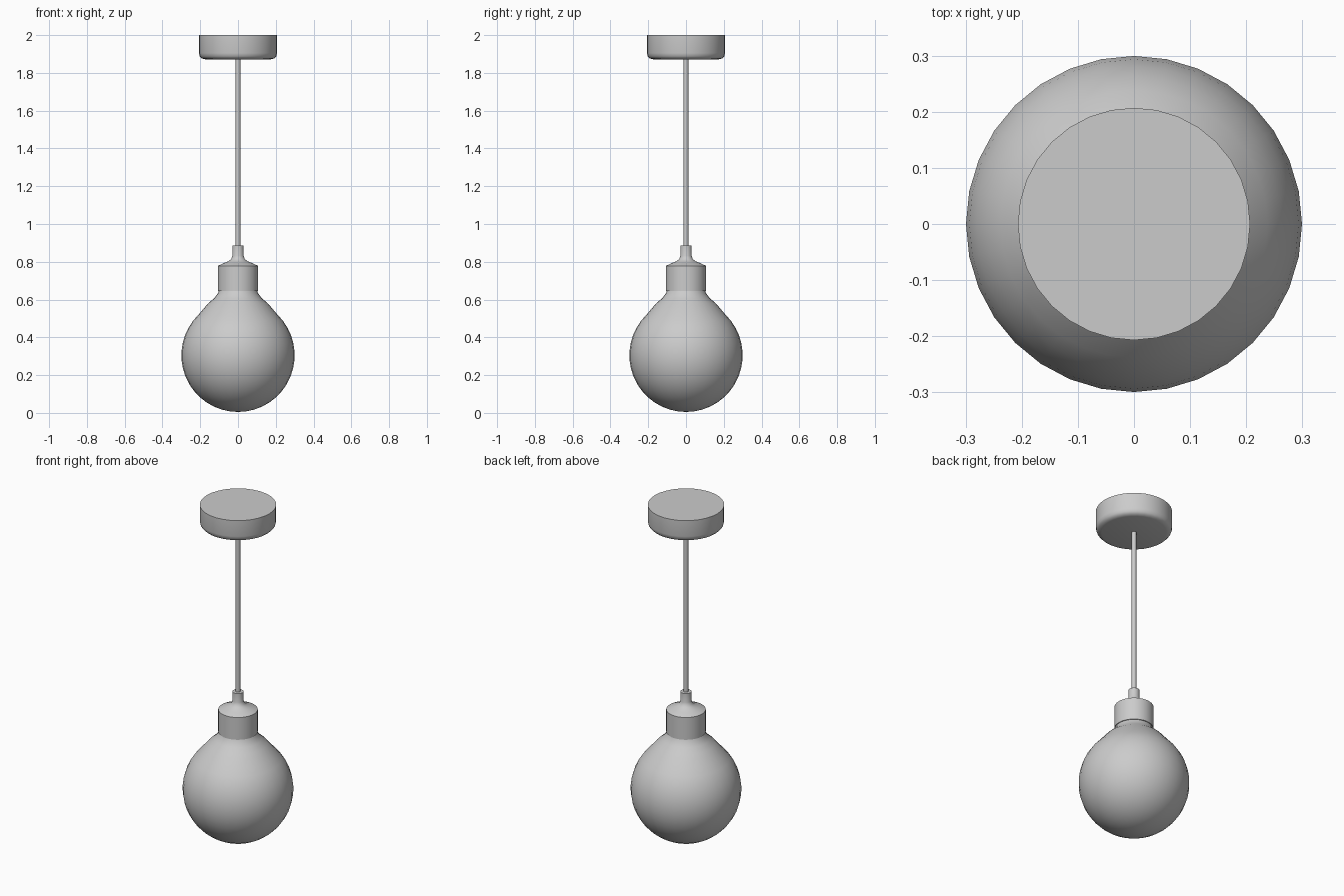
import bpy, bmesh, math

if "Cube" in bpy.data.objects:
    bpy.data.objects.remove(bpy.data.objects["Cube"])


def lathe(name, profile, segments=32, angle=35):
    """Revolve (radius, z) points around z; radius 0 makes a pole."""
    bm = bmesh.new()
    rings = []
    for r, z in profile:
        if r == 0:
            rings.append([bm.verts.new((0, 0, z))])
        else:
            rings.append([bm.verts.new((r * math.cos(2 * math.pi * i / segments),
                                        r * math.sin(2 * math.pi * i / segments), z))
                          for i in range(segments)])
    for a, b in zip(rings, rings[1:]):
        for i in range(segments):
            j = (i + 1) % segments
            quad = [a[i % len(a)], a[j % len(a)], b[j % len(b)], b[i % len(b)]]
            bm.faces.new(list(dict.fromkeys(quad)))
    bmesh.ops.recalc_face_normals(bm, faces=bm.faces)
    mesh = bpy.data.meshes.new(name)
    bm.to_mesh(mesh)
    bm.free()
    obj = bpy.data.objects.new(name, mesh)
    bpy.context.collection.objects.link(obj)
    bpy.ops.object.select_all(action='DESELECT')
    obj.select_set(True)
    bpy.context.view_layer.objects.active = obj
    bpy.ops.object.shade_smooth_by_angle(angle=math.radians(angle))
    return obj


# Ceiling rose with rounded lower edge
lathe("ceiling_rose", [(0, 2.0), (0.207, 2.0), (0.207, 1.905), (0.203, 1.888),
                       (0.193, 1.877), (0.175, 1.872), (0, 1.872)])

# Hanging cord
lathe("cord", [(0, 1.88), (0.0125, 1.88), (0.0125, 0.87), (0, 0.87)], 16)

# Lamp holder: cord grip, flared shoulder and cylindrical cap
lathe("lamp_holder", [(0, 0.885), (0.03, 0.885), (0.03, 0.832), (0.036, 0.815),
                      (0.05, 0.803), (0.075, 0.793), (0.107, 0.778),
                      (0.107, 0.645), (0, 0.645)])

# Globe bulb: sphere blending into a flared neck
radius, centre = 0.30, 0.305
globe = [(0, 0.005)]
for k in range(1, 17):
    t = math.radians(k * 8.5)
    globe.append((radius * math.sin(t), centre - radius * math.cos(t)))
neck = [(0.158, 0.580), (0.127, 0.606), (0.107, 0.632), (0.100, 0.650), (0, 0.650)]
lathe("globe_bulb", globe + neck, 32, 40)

--

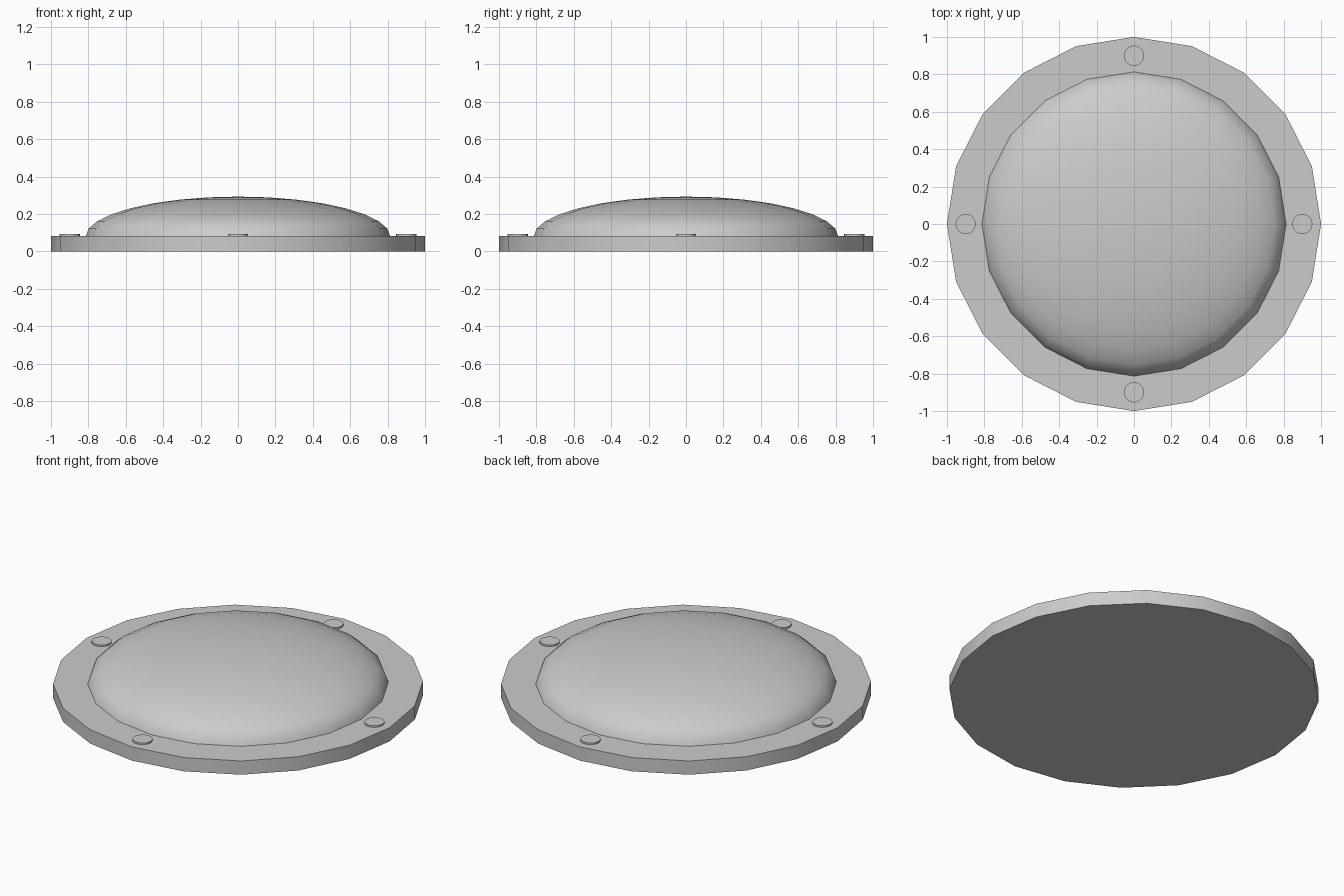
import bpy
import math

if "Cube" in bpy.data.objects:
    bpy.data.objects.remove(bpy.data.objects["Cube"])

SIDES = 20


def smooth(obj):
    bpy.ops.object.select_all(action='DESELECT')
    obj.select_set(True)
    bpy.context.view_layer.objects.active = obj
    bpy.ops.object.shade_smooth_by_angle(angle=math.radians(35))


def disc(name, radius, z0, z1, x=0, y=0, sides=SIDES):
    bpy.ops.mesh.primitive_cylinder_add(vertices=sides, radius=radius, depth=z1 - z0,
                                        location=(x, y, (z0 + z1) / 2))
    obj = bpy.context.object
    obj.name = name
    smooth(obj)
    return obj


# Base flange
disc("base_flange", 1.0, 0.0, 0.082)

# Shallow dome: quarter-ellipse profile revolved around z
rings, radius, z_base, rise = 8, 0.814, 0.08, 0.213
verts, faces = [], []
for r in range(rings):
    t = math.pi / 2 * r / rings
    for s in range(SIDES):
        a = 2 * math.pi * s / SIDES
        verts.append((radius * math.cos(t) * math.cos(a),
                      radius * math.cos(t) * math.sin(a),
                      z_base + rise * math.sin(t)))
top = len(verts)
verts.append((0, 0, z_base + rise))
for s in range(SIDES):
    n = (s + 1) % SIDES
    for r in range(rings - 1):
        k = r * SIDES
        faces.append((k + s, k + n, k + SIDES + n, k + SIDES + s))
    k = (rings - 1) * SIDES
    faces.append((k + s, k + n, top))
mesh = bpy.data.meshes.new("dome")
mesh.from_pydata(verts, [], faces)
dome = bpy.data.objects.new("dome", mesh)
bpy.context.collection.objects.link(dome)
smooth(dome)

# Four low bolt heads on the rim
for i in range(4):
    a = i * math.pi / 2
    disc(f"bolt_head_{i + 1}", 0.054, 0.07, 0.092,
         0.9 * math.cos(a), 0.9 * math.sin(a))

[Instructions for the task]:
Your reply should be one number, the count of lines in the data that include the word "objects".

[Response to this task]:
10